Exercise brief:
Beneath this line are the data; copy exactly the part of them that opens with the line containing "const holes = [EYE.map(vec), EYE.map(flip)];" and closes with the line containing "changed = false;", and only that part.

Saved entries:
☆ ☆ ☆ ☆ ☆ ☆ ☆

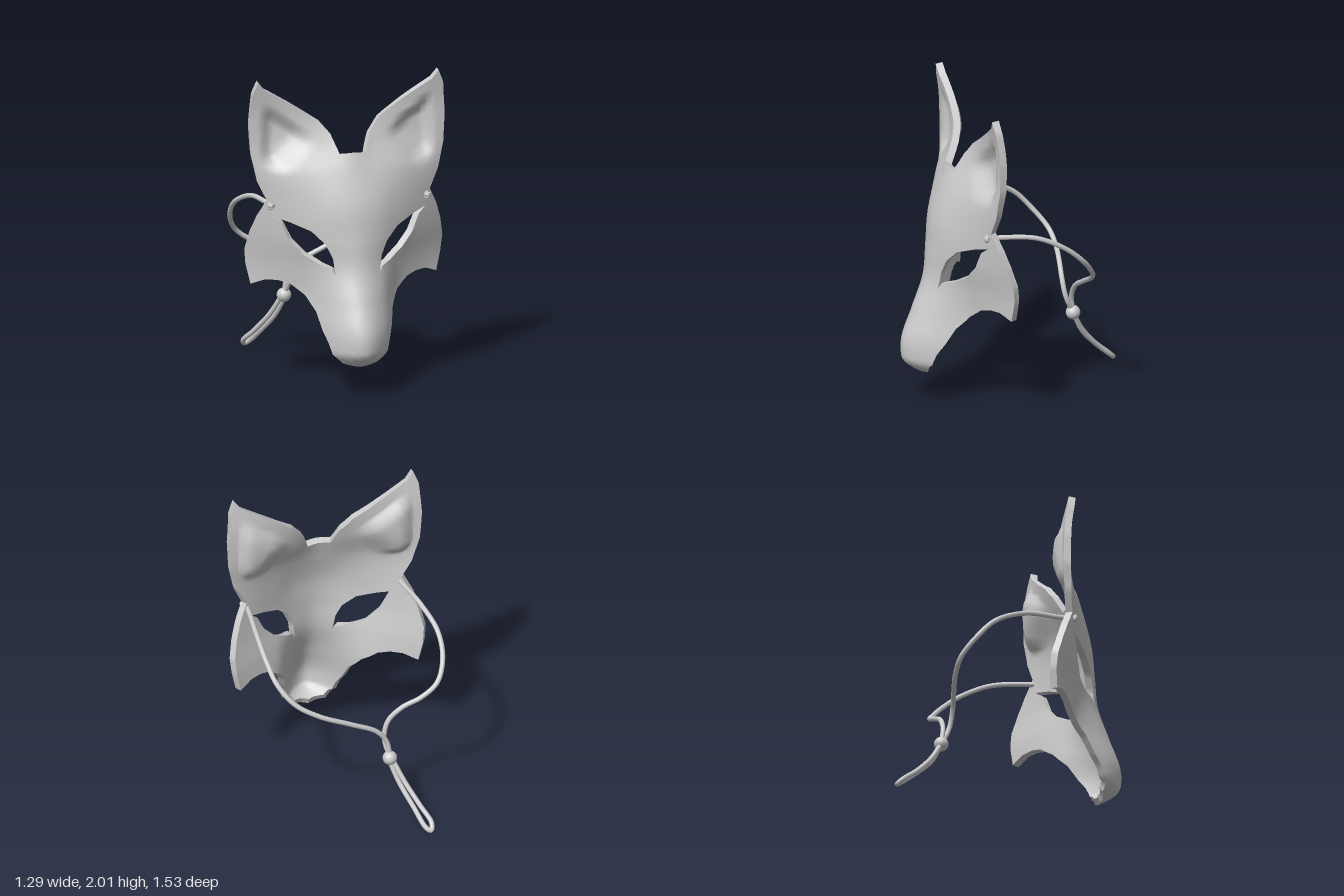
import * as THREE from 'three';
import { toCreasedNormals } from 'three/addons/utils/BufferGeometryUtils.js';

const THICKNESS = 0.045, MAX_EDGE = 0.045;

// Half outline from the middle of the forehead, round ear and cheek, to the chin
const OUTLINE = [[0, 1.535], [0.085, 1.53], [0.13, 1.65], [0.2, 1.735], [0.36, 1.835], [0.545, 1.945],
  [0.587, 2], [0.62, 1.92], [0.637, 1.72], [0.628, 1.53], [0.59, 1.36], [0.532, 1.235], [0.585, 1.13],
  [0.622, 1.02], [0.645, 0.9], [0.635, 0.8], [0.605, 0.67], [0.52, 0.705], [0.45, 0.705], [0.38, 0.685],
  [0.3, 0.62], [0.25, 0.53], [0.225, 0.42], [0.2, 0.35], [0.18, 0.28], [0.11, 0.215], [0, 0.19]];
const EYE = [[0.5, 1.13], [0.4, 1.1], [0.28, 1.05], [0.2, 0.97], [0.158, 0.88], [0.145, 0.775],
  [0.165, 0.815], [0.23, 0.835], [0.32, 0.89], [0.4, 0.98], [0.45, 1.09]];

// Depth at x = 0, .15, .3, .45, .6 for heights 0.2, 0.4 ... 2.0
const DEPTH = [
  [0.75, 0.65, 0.42, 0.3, 0.22], [0.76, 0.665, 0.43, 0.3, 0.22], [0.69, 0.61, 0.41, 0.31, 0.23],
  [0.615, 0.56, 0.43, 0.33, 0.24], [0.59, 0.555, 0.47, 0.37, 0.275], [0.565, 0.54, 0.47, 0.385, 0.3],
  [0.505, 0.485, 0.44, 0.38, 0.32], [0.435, 0.4, 0.365, 0.335, 0.315], [0.36, 0.35, 0.34, 0.33, 0.32],
  [0.35, 0.35, 0.35, 0.35, 0.35]];

// Smooth curve through evenly spaced values, continued straight past the end
function spline(v, u, mirrored) {
  const n = v.length - 1;
  const i = Math.min(Math.max(Math.floor(u), 0), n - 1), t = u - i;
  const b = v[i], c = v[i + 1];
  const a = i > 0 ? v[i - 1] : mirrored ? v[1] : 2 * b - c;
  const d = i + 2 <= n ? v[i + 2] : 2 * c - b;
  return b + 0.5 * t * (c - a + t * (2 * a - 5 * b + 4 * c - d + t * (3 * (b - c) + d - a)));
}

// Hollow of the inner ear: a triangle with soft sides
const EAR = [[0.56, 1.88], [0.2, 1.62], [0.4, 1.38], [0.575, 1.45]];
function earHollow(x, y) {
  let depth = 0.05;
  EAR.forEach(([ax, ay], i) => {
    const [bx, by] = EAR[(i + 1) % EAR.length];
    const d = ((bx - ax) * (y - ay) - (by - ay) * (x - ax)) / Math.hypot(bx - ax, by - ay);
    depth *= THREE.MathUtils.smoothstep(d, -0.01, i === 1 ? 0.16 : 0.09);
  });
  return depth;
}

function depthAt(px, y) {
  const x = Math.abs(px);
  const z = spline(DEPTH.map(row => spline(row, x / 0.15, true)), (y - 0.2) / 0.2, false);
  const chin = Math.max(0, (0.3 - y) / 0.11);
  return z - 0.12 * chin * chin - earHollow(x, y);
}

function normalAt(x, y) {
  const e = 0.008;
  return new THREE.Vector3((depthAt(x - e, y) - depthAt(x + e, y)) / (2 * e),
    (depthAt(x, y - e) - depthAt(x, y + e)) / (2 * e), 1).normalize();
}

// Flat triangles of the outline with eye holes, split until every edge is short
function flatMesh() {
  const vec = ([x, y]) => new THREE.Vector2(x, y);
  const flip = ([x, y]) => new THREE.Vector2(-x, y);
  const contour = [...OUTLINE.map(vec), ...OUTLINE.slice(1, -1).reverse().map(flip)].reverse();
  const holes = [EYE.map(vec), EYE.map(flip)];
  if (THREE.ShapeUtils.isClockWise(contour)) contour.reverse();
  holes.forEach(h => { if (!THREE.ShapeUtils.isClockWise(h)) h.reverse(); });
  let tris = THREE.ShapeUtils.triangulateShape(contour, holes);
  const pts = [...contour, ...holes.flat()];
  for (let pass = 0, changed = true; changed && pass < 9; pass++) {
    changed = false;
    const mids = new Map(), next = [];
    const mid = (a, b) => {
      if (pts[a].distanceTo(pts[b]) < MAX_EDGE) return -1;
      const key = a < b ? a + '_' + b : b + '_' + a;
      if (!mids.has(key)) mids.set(key, pts.push(pts[a].clone().lerp(pts[b], 0.5)) - 1);
      return mids.get(key);
    };
    for (let [a, b, c] of tris) {
      let m = [mid(a, b), mid(b, c), mid(c, a)];
      const count = m.filter(k => k >= 0).length;
      if (count) changed = true;
      // turn the triangle so the odd edge comes first
      const odd = count === 1 ? m.findIndex(k => k >= 0) : count === 2 ? m.indexOf(-1) : 0;
      for (let i = 0; i < odd; i++) { [a, b, c] = [b, c, a]; m = [m[1], m[2], m[0]]; }
      const [ab, bc, ca] = m;
      if (count === 0) next.push([a, b, c]);
      else if (count === 1) next.push([a, ab, c], [ab, b, c]);
      else if (count === 3) next.push([a, ab, ca], [ab, b, bc], [ca, bc, c], [ab, bc, ca]);
      else {
        next.push([ca, bc, c]);
        if (pts[a].distanceTo(pts[bc]) < pts[b].distanceTo(pts[ca])) next.push([a, b, bc], [a, bc, ca]);
        else next.push([a, b, ca], [b, bc, ca]);
      }
    }
    tris = next;
  }
  return { pts, tris };
}

function buffer(positions, normals, index) {
  const g = new THREE.BufferGeometry();
  g.setAttribute('position', new THREE.Float32BufferAttribute(positions, 3));
  if (normals) g.setAttribute('normal', new THREE.Float32BufferAttribute(normals, 3));
  g.setIndex(index);
  return g;
}

export function createModel() {
  const model = new THREE.Group();
  const material = new THREE.MeshStandardMaterial({ color: 0xcccccc, roughness: 0.7, side: THREE.DoubleSide });
  const add = (name, geometry, parent = model) => {
    const mesh = new THREE.Mesh(geometry, material);
    mesh.name = name;
    parent.add(mesh);
    return mesh;
  };

  // Mask shell: front, back and the rim joining them
  const mask = new THREE.Group();
  mask.name = 'mask';
  model.add(mask);
  const { pts, tris } = flatMesh();
  const normals = pts.map(p => normalAt(p.x, p.y));
  const front = pts.map(p => new THREE.Vector3(p.x, p.y, depthAt(p.x, p.y)));
  const back = front.map((p, i) => p.clone().addScaledVector(normals[i], -THICKNESS));
  const flat = list => list.flatMap(v => v.toArray());
  add('maskFront', buffer(flat(front), flat(normals), tris.flat()), mask);
  add('maskBack', buffer(flat(back), flat(normals.map(n => n.clone().negate())),
    tris.flatMap(([a, b, c]) => [a, c, b])), mask);

  const edges = new Set(tris.flatMap(([a, b, c]) => [a + '_' + b, b + '_' + c, c + '_' + a]));
  const rim = [], n = pts.length;
  for (const edge of edges) {
    const [a, b] = edge.split('_').map(Number);
    if (!edges.has(b + '_' + a)) rim.push(a, a + n, b, b, a + n, b + n);
  }
  add('maskRim', toCreasedNormals(buffer(flat([...front, ...back]), null, rim).toNonIndexed(), 0.7), mask);

  // Cord: two strands from the temples to the bead, and the loop hanging from it
  const cord = (name, points) => {
    const curve = new THREE.CatmullRomCurve3(points.map(p => new THREE.Vector3(...p)));
    add(name, new THREE.TubeGeometry(curve, 90, 0.016, 10));
  };
  cord('rightStrand', [[-0.5, 1.2, 0.34], [-0.515, 1.2, 0.24], [-0.55, 1.19, 0.04], [-0.6, 1.1, -0.16],
    [-0.595, 0.98, -0.28], [-0.53, 0.86, -0.37], [-0.42, 0.78, -0.385], [-0.3, 0.72, -0.37],
    [-0.21, 0.63, -0.36], [-0.18, 0.52, -0.375], [-0.2, 0.4, -0.43]]);
  cord('leftStrand', [[0.5, 1.2, 0.34], [0.51, 1.2, 0.24], [0.53, 1.18, 0.04], [0.525, 1.09, -0.15],
    [0.49, 0.98, -0.28], [0.4, 0.87, -0.365], [0.25, 0.78, -0.41], [0.05, 0.69, -0.42],
    [-0.12, 0.6, -0.415], [-0.185, 0.51, -0.415], [-0.2, 0.4, -0.43]]);
  cord('cordLoop', [[-0.21, 0.4, -0.43], [-0.27, 0.26, -0.51], [-0.34, 0.13, -0.62], [-0.385, 0.05, -0.71],
    [-0.37, 0.017, -0.747], [-0.342, 0.035, -0.73], [-0.295, 0.13, -0.62], [-0.235, 0.26, -0.5],
    [-0.19, 0.4, -0.43]]);
  add('bead', new THREE.SphereGeometry(0.046, 24, 16)).position.set(-0.2, 0.4, -0.43);

  // Small knots holding the strands at the temples
  for (const side of [-1, 1]) {
    const knot = add(side < 0 ? 'rightKnot' : 'leftKnot', new THREE.TorusKnotGeometry(0.012, 0.009, 48, 8));
    knot.position.set(side * 0.51, 1.2, 0.362);
    add('knotCore', new THREE.SphereGeometry(0.018, 12, 8), knot);
  }
  return model;
}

☆ ☆ ☆ ☆ ☆ ☆ ☆

Problem solution:
  const holes = [EYE.map(vec), EYE.map(flip)];
  if (THREE.ShapeUtils.isClockWise(contour)) contour.reverse();
  holes.forEach(h => { if (!THREE.ShapeUtils.isClockWise(h)) h.reverse(); });
  let tris = THREE.ShapeUtils.triangulateShape(contour, holes);
  const pts = [...contour, ...holes.flat()];
  for (let pass = 0, changed = true; changed && pass < 9; pass++) {
    changed = false;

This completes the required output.